#### Task item:
Look through the material and copy each line holding "stitch".

#### Data for this task:
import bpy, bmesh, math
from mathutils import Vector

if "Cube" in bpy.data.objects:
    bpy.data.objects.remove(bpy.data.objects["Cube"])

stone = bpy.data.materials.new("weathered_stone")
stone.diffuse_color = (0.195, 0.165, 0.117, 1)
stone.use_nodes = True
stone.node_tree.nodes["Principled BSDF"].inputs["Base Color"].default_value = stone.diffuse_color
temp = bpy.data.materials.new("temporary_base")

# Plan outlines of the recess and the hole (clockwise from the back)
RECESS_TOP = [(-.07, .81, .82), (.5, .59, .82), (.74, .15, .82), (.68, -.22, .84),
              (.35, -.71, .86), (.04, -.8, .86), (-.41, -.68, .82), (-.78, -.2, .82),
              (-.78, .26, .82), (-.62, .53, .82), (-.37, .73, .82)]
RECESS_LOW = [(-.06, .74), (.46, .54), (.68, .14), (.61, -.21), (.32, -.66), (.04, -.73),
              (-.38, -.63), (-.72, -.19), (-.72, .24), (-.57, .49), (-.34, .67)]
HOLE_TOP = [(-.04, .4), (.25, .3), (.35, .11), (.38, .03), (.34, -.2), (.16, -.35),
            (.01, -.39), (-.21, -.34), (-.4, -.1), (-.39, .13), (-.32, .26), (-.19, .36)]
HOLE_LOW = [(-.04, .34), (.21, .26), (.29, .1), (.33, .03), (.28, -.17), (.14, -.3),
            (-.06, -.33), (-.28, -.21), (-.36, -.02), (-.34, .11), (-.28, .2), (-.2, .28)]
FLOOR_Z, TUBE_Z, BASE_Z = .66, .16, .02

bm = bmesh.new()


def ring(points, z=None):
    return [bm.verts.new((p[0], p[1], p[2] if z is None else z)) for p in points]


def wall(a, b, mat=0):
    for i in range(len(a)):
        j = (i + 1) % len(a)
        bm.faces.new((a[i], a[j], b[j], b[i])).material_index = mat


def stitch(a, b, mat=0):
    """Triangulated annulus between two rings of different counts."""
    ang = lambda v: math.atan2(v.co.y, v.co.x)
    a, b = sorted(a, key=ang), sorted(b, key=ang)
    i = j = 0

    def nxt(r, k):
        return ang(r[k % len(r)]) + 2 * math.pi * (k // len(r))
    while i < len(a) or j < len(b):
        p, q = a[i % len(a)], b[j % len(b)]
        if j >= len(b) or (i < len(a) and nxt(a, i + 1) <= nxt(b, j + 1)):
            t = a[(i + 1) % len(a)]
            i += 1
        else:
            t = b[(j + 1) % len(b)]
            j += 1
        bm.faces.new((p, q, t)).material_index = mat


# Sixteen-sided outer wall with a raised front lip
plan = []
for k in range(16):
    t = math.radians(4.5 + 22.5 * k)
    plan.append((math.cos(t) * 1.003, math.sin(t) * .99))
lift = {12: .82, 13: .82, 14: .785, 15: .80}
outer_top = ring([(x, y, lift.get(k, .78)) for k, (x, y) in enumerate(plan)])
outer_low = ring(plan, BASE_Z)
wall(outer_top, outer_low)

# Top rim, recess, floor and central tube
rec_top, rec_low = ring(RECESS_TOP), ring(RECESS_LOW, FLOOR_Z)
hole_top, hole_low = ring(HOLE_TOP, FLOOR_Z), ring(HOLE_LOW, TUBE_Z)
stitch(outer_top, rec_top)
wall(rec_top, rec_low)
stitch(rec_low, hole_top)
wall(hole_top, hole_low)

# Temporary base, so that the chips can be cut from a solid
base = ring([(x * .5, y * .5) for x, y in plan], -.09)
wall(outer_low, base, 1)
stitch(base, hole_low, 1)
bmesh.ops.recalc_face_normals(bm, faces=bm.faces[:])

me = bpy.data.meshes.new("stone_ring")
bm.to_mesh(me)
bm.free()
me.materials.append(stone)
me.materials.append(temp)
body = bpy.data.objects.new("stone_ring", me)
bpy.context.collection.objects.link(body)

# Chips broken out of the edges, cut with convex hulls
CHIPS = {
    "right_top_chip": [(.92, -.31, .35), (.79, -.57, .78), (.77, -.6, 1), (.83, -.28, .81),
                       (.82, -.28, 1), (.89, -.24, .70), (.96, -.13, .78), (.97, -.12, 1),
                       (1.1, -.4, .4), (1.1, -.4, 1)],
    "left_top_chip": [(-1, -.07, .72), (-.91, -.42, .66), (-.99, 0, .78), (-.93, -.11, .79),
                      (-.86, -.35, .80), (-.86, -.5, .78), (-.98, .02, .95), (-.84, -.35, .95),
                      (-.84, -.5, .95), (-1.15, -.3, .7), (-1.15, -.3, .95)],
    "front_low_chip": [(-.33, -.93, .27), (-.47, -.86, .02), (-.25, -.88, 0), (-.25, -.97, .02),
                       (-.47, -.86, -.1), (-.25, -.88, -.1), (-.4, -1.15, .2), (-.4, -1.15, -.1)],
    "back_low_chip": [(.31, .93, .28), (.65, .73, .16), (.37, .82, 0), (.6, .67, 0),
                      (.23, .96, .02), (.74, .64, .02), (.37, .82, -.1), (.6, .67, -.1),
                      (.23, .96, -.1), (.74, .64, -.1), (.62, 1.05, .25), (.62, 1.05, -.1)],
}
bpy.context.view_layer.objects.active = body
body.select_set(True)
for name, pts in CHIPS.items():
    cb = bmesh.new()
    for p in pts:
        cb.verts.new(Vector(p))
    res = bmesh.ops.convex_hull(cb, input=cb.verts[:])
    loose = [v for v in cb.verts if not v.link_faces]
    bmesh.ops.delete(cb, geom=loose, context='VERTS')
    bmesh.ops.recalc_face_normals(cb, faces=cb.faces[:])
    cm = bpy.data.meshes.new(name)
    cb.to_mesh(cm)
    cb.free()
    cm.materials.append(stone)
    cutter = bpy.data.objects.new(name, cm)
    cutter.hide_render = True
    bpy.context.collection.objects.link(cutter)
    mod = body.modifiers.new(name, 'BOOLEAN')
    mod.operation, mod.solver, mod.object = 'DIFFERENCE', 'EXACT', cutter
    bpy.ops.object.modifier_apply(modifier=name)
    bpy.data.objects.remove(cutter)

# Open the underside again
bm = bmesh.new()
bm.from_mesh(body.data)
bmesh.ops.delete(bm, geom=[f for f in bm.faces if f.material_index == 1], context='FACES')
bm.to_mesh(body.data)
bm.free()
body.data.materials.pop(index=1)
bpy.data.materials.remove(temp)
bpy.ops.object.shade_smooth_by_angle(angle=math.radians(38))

#### Task output:
def stitch(a, b, mat=0):
stitch(outer_top, rec_top)
stitch(rec_low, hole_top)
stitch(base, hole_low, 1)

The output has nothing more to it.